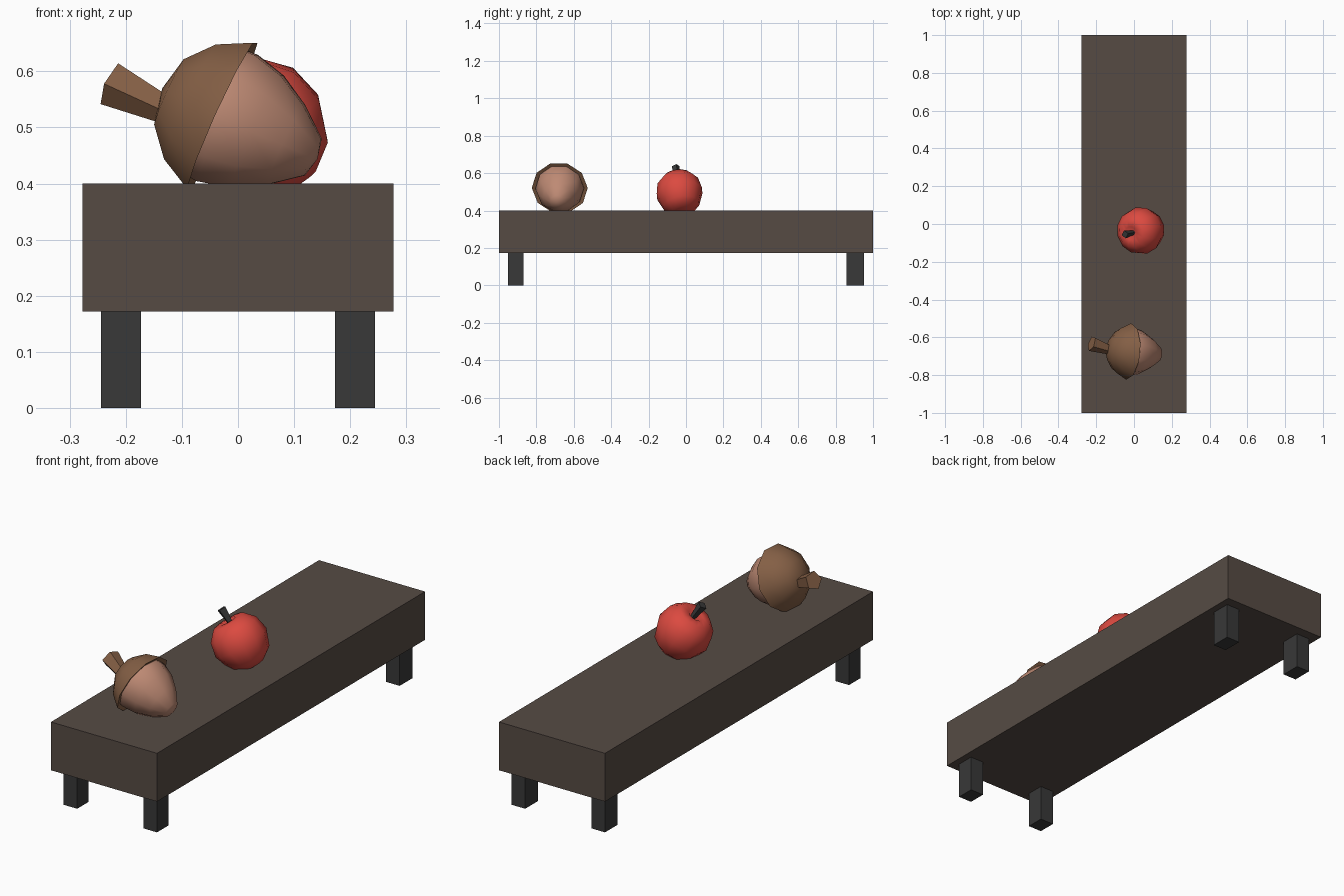
import bpy, bmesh, math
from mathutils import Vector

if "Cube" in bpy.data.objects:
    bpy.data.objects.remove(bpy.data.objects["Cube"])


def material(name, r, g, b):
    """Flat colour given as 0-255 display values."""
    lin = [((c / 255 + 0.055) / 1.055) ** 2.4 for c in (r, g, b)]
    m = bpy.data.materials.new(name)
    m.diffuse_color = (*lin, 1)
    m.use_nodes = True
    m.node_tree.nodes["Principled BSDF"].inputs["Base Color"].default_value = m.diffuse_color
    return m


WOOD = material("dark_wood", 86, 75, 68)
LEG = material("charcoal", 56, 56, 56)
RED = material("apple_red", 220, 74, 64)
CAP = material("cap_brown", 132, 95, 69)
NUT = material("nut_tan", 190, 138, 116)


def add_object(name, bm, mat, smooth_angle=None):
    bmesh.ops.recalc_face_normals(bm, faces=bm.faces[:])
    me = bpy.data.meshes.new(name)
    bm.to_mesh(me)
    bm.free()
    me.materials.append(mat)
    if smooth_angle:
        me.shade_smooth()
        me.set_sharp_from_angle(angle=math.radians(smooth_angle))
    ob = bpy.data.objects.new(name, me)
    bpy.context.collection.objects.link(ob)
    return ob


def box(name, lo, hi, mat):
    bm = bmesh.new()
    bmesh.ops.create_cube(bm, size=1)
    lo, hi = Vector(lo), Vector(hi)
    bmesh.ops.scale(bm, vec=hi - lo, verts=bm.verts)
    bmesh.ops.translate(bm, vec=(lo + hi) / 2, verts=bm.verts)
    return add_object(name, bm, mat)


def lathe(name, profile, sides, origin, axis, mat, smooth_angle=None):
    """Revolve (radius, height) points about an axis; open ends are capped."""
    bm = bmesh.new()
    rings = []
    for r, h in profile:
        n = 1 if r == 0 else sides
        rings.append([bm.verts.new((r * math.cos(math.tau * i / sides),
                                    r * math.sin(math.tau * i / sides), h))
                      for i in range(n)])
    for a, b in zip(rings, rings[1:]):
        for i in range(sides):
            j = (i + 1) % sides
            quad = [a[i % len(a)], a[j % len(a)], b[j % len(b)], b[i % len(b)]]
            bm.faces.new(list(dict.fromkeys(quad)))
    for ring in (rings[0], rings[-1]):
        if len(ring) > 1:
            bm.faces.new(ring)
    ob = add_object(name, bm, mat, smooth_angle)
    ob.location = origin
    ob.rotation_mode = 'QUATERNION'
    ob.rotation_quaternion = Vector(axis).to_track_quat('Z', 'Y')
    return ob


def stem(name, start, end, r0, r1, sides, mat):
    start, end = Vector(start), Vector(end)
    d = end - start
    return lathe(name, [(r0, 0), (r1, d.length)], sides, start, d, mat)


# Bench slab and four legs
box("bench_top", (-0.277, -1, 0.172), (0.277, 1, 0.4), WOOD)
for sx in (-1, 1):
    for y0, y1, end in ((-0.953, -0.868, "front"), (0.858, 0.953, "back")):
        xs = sorted((sx * 0.173, sx * 0.244))
        side = "left" if sx < 0 else "right"
        box(f"{end}_{side}_leg", (xs[0], y0, 0), (xs[1], y1, 0.172), LEG)

# Apple lying tilted, with a dimple under its stem
lathe("apple", [(0, -0.105), (0.05, -0.115), (0.098, -0.08), (0.126, -0.005),
                (0.113, 0.06), (0.075, 0.102), (0.035, 0.105), (0, 0.075)],
      12, (0.037, -0.035, 0.495), (-0.52, -0.13, 0.84), RED, 70)
stem("apple_stem", (0.0, -0.045, 0.565), (-0.048, -0.055, 0.636),
     0.011, 0.022, 4, LEG)

# Acorn on its side: nut, overhanging cup with a rim, and flared stem
centre, axis = (-0.028, -0.675, 0.521), Vector((0.9, -0.08, -0.41))
lathe("acorn_nut", [(0.128, -0.02), (0.13, 0.01), (0.115, 0.068),
                    (0.082, 0.125), (0.038, 0.178), (0, 0.187)],
      10, centre, axis, NUT, 60)
lathe("acorn_cap", [(0.122, 0.008), (0.15, 0), (0.118, 0.06),
                    (0.067, 0.103), (0, 0.118)],
      10, centre, -axis, CAP, 60)
stem("acorn_stem", (-0.115, -0.67, 0.525), (-0.225, -0.632, 0.578),
     0.024, 0.042, 5, CAP)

• PROBLEM TO SOLVE
What lines in the listing include the string "centre"? Copy them out.

• SOLUTION TO THIS TASK
centre, axis = (-0.028, -0.675, 0.521), Vector((0.9, -0.08, -0.41))
      10, centre, axis, NUT, 60)
      10, centre, -axis, CAP, 60)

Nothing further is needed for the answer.